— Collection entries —
====
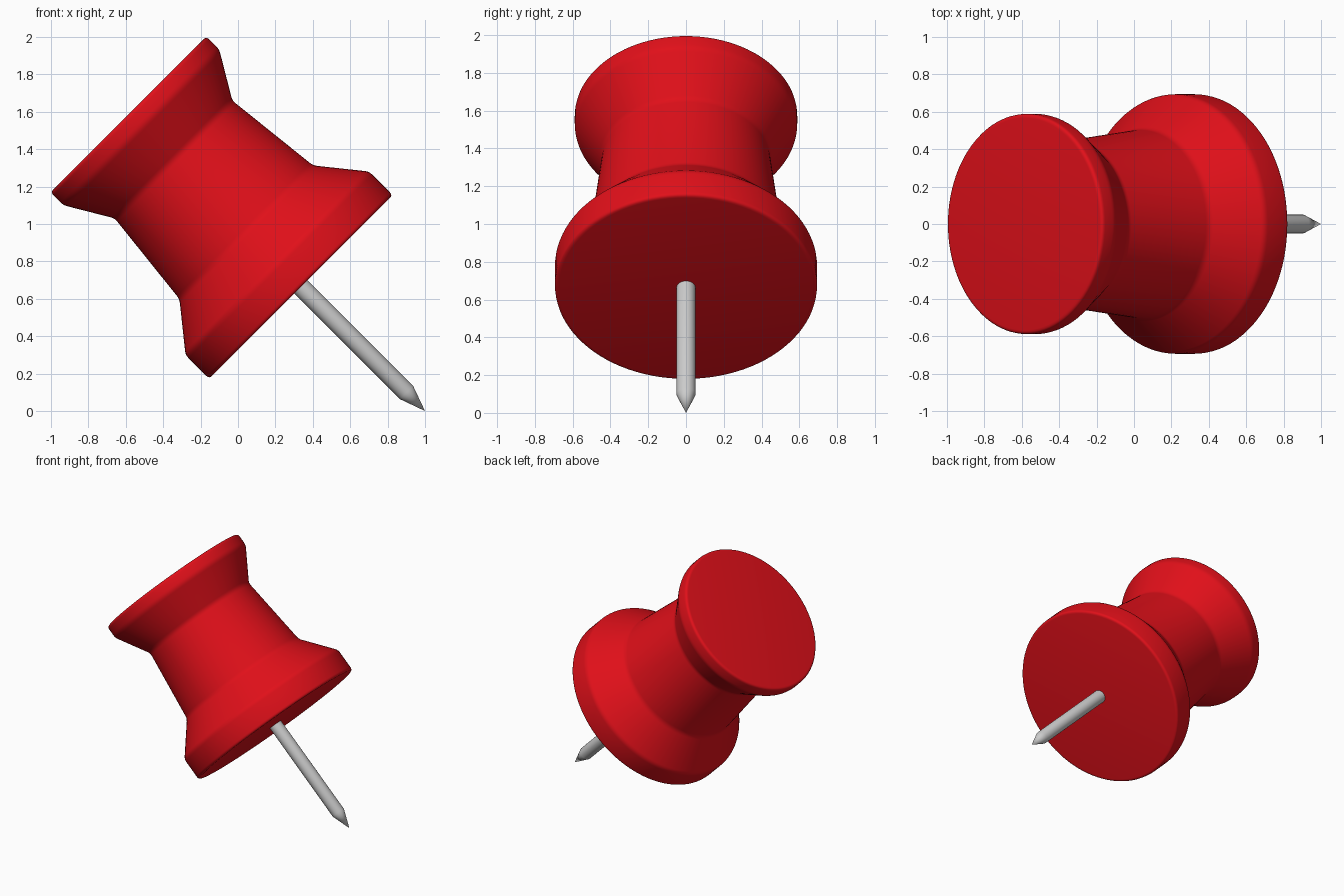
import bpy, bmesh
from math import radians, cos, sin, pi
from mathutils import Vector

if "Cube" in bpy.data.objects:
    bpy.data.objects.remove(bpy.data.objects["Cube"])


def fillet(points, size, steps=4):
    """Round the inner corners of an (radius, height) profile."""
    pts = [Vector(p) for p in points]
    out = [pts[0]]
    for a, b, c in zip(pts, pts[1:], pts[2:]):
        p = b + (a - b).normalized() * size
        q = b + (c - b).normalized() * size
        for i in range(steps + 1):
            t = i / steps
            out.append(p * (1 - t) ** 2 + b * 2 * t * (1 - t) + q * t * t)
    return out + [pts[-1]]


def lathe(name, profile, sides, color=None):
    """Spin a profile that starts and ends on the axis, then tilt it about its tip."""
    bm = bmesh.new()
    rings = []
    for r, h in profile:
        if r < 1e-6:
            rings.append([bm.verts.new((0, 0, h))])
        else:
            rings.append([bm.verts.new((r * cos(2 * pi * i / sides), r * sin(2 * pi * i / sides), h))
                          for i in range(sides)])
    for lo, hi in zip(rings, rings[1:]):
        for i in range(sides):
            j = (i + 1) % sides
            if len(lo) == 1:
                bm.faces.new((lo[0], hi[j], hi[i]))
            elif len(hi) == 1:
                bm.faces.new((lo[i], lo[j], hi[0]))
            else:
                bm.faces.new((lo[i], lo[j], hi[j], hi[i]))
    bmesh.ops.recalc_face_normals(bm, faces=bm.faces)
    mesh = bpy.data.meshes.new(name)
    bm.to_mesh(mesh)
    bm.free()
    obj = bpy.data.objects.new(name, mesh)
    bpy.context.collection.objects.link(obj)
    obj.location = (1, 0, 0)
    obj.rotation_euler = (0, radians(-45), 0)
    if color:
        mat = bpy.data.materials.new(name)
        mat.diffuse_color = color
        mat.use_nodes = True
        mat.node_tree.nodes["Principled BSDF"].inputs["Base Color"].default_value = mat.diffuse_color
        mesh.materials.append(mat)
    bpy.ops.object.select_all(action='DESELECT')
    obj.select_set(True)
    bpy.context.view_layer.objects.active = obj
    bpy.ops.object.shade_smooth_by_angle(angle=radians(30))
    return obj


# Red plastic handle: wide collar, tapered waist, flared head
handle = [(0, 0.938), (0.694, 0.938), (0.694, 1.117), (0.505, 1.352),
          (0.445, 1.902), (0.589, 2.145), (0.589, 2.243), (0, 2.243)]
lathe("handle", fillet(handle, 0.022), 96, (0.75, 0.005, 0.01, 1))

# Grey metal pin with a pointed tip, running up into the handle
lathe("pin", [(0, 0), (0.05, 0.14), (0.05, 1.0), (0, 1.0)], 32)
====
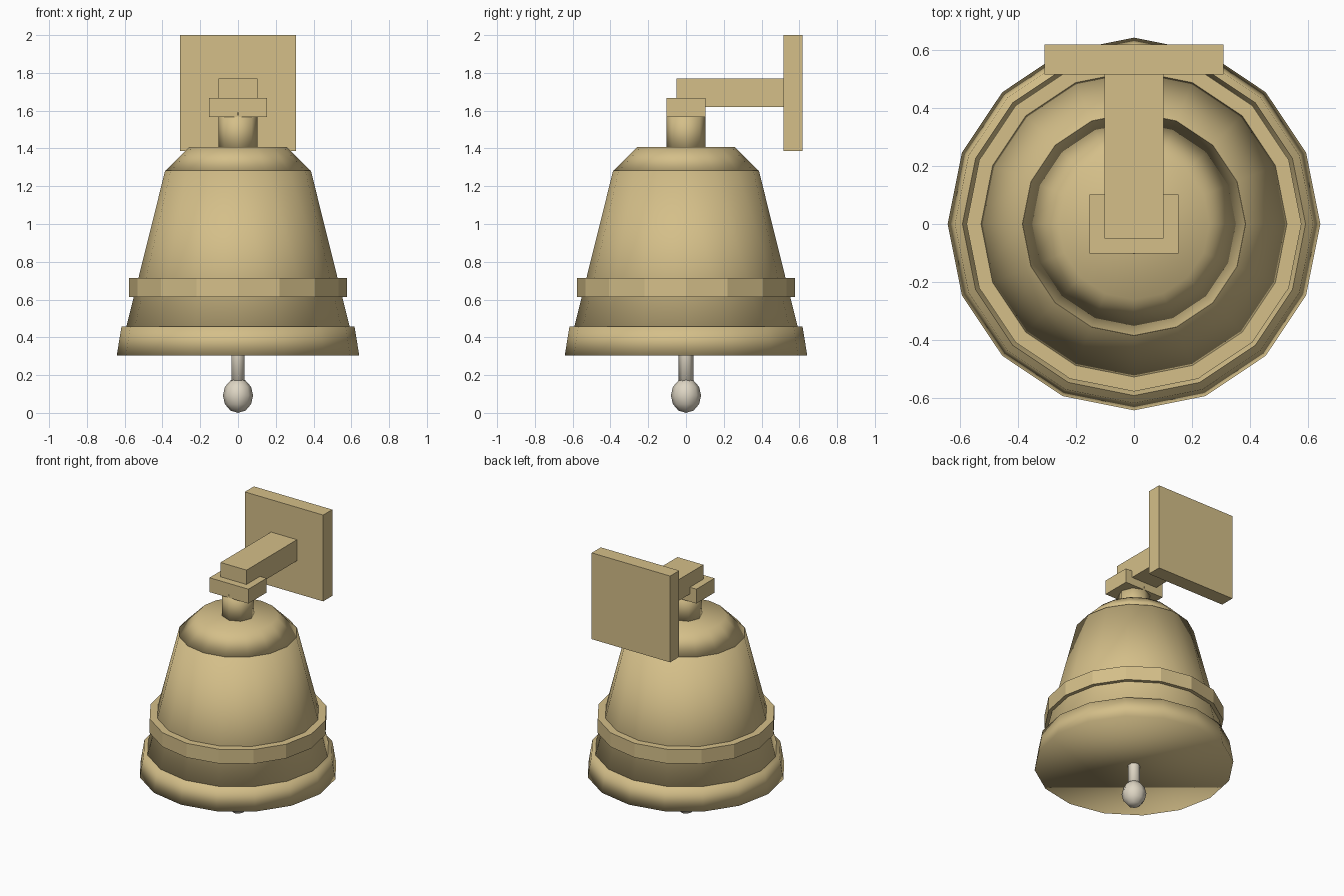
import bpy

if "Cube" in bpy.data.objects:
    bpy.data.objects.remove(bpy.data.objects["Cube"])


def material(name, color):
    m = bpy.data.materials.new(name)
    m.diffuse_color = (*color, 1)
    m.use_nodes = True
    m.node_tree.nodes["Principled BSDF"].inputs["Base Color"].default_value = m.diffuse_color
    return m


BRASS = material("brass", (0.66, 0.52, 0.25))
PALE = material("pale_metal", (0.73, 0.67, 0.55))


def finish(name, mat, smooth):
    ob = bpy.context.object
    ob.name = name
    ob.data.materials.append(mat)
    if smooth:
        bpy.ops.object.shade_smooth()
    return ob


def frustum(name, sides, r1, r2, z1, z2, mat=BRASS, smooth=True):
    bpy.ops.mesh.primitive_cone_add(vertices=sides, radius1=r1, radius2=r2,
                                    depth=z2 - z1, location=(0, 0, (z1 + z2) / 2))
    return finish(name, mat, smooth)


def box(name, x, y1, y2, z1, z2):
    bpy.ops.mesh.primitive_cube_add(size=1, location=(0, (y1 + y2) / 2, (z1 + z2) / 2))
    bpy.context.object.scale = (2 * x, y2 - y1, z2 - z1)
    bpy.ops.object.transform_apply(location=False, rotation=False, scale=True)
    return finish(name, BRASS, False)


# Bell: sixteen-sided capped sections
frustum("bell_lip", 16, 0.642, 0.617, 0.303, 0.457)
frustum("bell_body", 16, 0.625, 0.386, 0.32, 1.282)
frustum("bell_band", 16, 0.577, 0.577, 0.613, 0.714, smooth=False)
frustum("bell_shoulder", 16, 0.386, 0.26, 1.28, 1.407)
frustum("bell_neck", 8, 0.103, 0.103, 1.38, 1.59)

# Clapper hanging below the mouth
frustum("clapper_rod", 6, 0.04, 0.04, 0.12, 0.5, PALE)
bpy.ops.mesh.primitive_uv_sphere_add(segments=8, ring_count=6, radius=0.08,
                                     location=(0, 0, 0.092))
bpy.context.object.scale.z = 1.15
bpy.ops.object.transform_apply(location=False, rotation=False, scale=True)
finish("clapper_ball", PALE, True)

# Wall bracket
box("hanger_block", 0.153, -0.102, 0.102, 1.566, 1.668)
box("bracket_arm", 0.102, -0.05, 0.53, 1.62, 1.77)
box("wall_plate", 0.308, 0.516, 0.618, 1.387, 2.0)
====
— About this task —
In the records above, find every line that contains the word "return" and copy it.

— Written answer —
    return out + [pts[-1]]
    return obj
    return m
    return ob
    return finish(name, mat, smooth)
    return finish(name, BRASS, False)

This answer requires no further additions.